When preparing eggs for a baby, you should cook the eggs for 8-10 minutes, to ensure the egg is cooked correctly.
When can babies eat scrambled eggs?
Babies can eat scrambled eggs from six months of age. Scrambled eggs are a great early food for your baby to try. You can make scrambled eggs using breast milk. Remember, babies shouldn’t eat added salt, so don’t season your baby’s scrambled eggs.
It might take your baby a while to perfect his pincer grip for eating scrambled eggs, so you may want to serve the scrambled egg cut up into bite-size chunks at first. As your baby masters the pincer grip, he’ll be able to pick up smaller chunks of scrambled egg by himself. By the time he reaches toddlerhood, you can offer him a toddler fork so he can feed himself using cutlery.
When can babies eat runny eggs?

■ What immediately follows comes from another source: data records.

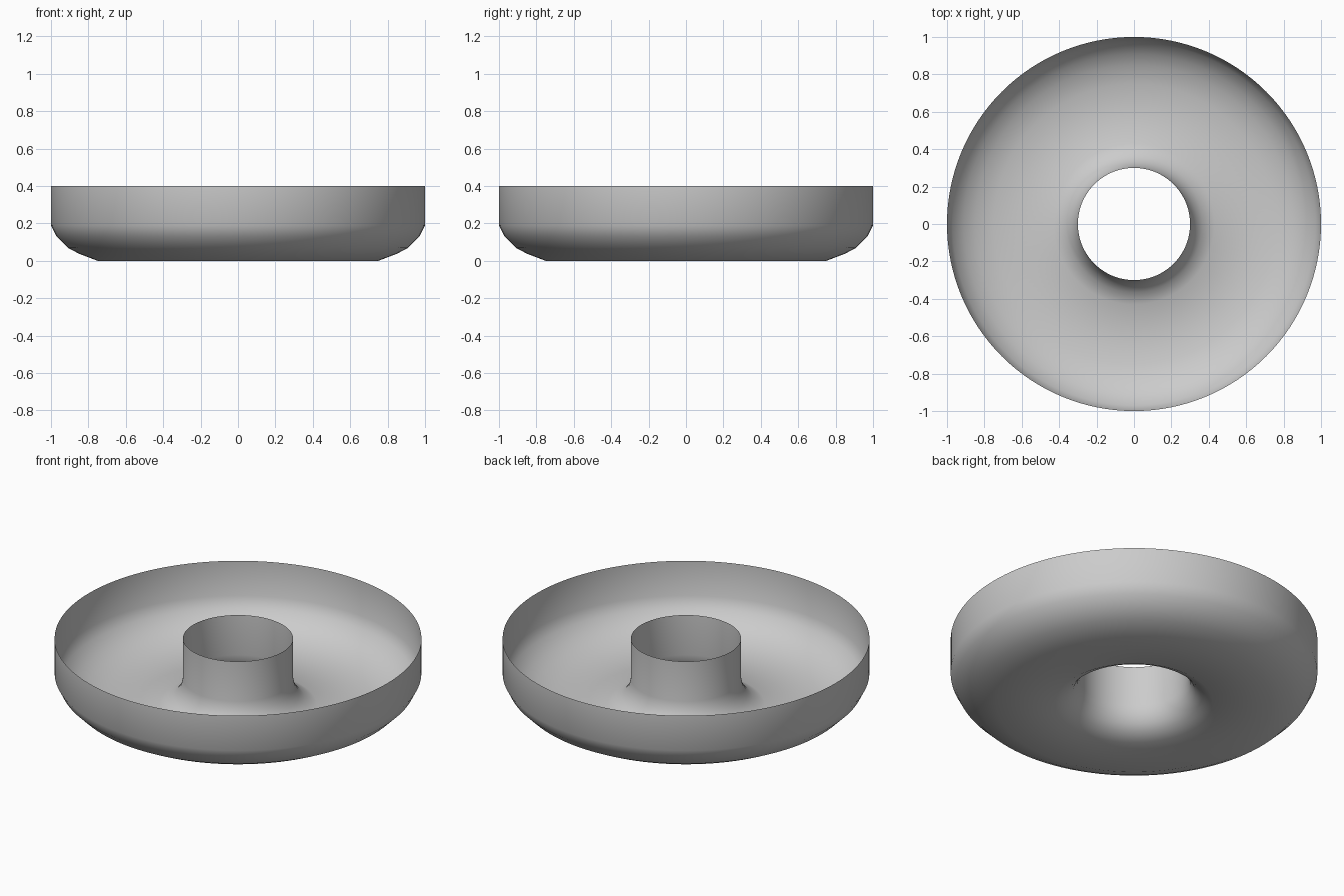
import bpy, bmesh, math

if "Cube" in bpy.data.objects:
    bpy.data.objects.remove(bpy.data.objects["Cube"])

# Cross-section of the thin ring pan: outer rim, floor, central tube (radius, height)
profile = [(1.0, 0.4), (1.0, 0.19), (0.97, 0.13), (0.91, 0.07), (0.85, 0.038),
           (0.75, 0.0), (0.43, 0.0), (0.365, 0.035), (0.335, 0.065),
           (0.31, 0.11), (0.3, 0.16), (0.3, 0.4)]
SEGMENTS = 128

# Revolve the section around z into one open sheet
bm = bmesh.new()
points = [bm.verts.new((r, 0, z)) for r, z in profile]
edges = [bm.edges.new(pair) for pair in zip(points, points[1:])]
bmesh.ops.spin(bm, geom=points + edges, cent=(0, 0, 0), axis=(0, 0, 1),
               angle=math.tau, steps=SEGMENTS, use_duplicate=False)
bmesh.ops.remove_doubles(bm, verts=bm.verts, dist=0.0005)
bmesh.ops.recalc_face_normals(bm, faces=bm.faces)

# Normals point up into the pan
floor = min(bm.faces, key=lambda f: f.calc_center_median().z)
if floor.normal.z < 0:
    bmesh.ops.reverse_faces(bm, faces=bm.faces)
for face in bm.faces:
    face.smooth = True

mesh = bpy.data.meshes.new("ring_pan")
bm.to_mesh(mesh)
bm.free()
pan = bpy.data.objects.new("ring_pan", mesh)
bpy.context.collection.objects.link(pan)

The recommendations for runny eggs vary between countries, so you should check with your healthcare provider for local advice.
The differing advice is affected by farming methods, food risks and scientific interpretation of data. You should follow the official advice where you live.
How many eggs can a baby eat in a week?
Technically, you can feed your baby an egg every day without concern. This excellent source of protein is a wonderful addition to your baby’s diet. However, you might want to take steps to reduce the risk of your baby tiring of eggs.
If you offer food every day, even if it is a favorite food, your baby might grow tired of it and soon refuse to eat it altogether. For this reason, it might be better to serve and prepare eggs a few days a week rather than every day.
Are eggs a choking hazard?
Eggs are not a common choking hazard; however, you should take precautions when serving eggs to your baby. Ensure eggs are well cooked and soft and cut them into finger foods that your baby will be able to grip easily.
Always stay with your baby during mealtimes. Always ensure he is sitting up properly when eating and never offer him food when he is reclining, sitting in a car seat or playing.
Why can’t babies eat eggs?
If well-intentioned grandparents keep telling you not to give your baby eggs, you might be wondering why babies can’t eat eggs. Unfortunately, the idea that babies can’t eat eggs is an old wives’ tale that persists today.
It was previously thought that delaying the introduction of allergens would reduce the risk of a baby developing an allergy. Thankfully, we now know that’s not true. In fact, introducing allergens earlier reduces the risk of an egg allergy. Therefore, experts now recommend introducing common allergens such as eggs earlier rather than later.
Egg allergy is quite common and affects as many as 1 in 50 children. However, most children outgrow their egg allergy in time.
Signs of egg allergy in baby
Eggs are a common baby food allergen. If you are anxious about giving your baby eggs for the first time, it might help to know the signs of an allergic reaction to watch out for. Your baby might have an egg allergy if, after eating eggs, he experiences:
- Skin, lip or tongue swelling
- Wheezing or breathing difficulty
- Trouble swallowing
- Nausea, vomiting, stomach pain or diarrhea.
If you think your baby might have an egg allergy, speak to your healthcare provider and ask for advice.
Babies can have a severe allergic reaction to eggs. If your baby has difficulty breathing or swallowing, you should immediately seek emergency medical help.
Can babies without teeth eat scrambled eggs ?
Yes, babies who don’t yet have teeth can eat scrambled eggs. Toothless babies can eat most things. Babies use their gums to chew food, so they’re able to cope perfectly fine without teeth. Over the course of your weaning journey, you might be surprised at just how many foods your baby can manage without teeth!
If you’ve ever been bitten during breastfeeding, you will know that those toothless gums are pretty powerful.
Salmonella and eggs
Eggs can contain salmonella, a bacterium that can cause illness if you eat raw or lightly cooked eggs.
To reduce the risk of salmonella:
- Keep eggs refrigerated
- Do not use cracked or dirty eggs
- Opt for pasteurized eggs
- Cook eggs until both the yolk and white are firm
- Use only pasteurized eggs for foods that contain raw or lightly cooked eggs
- Wash hands and items that come into contact with raw eggs.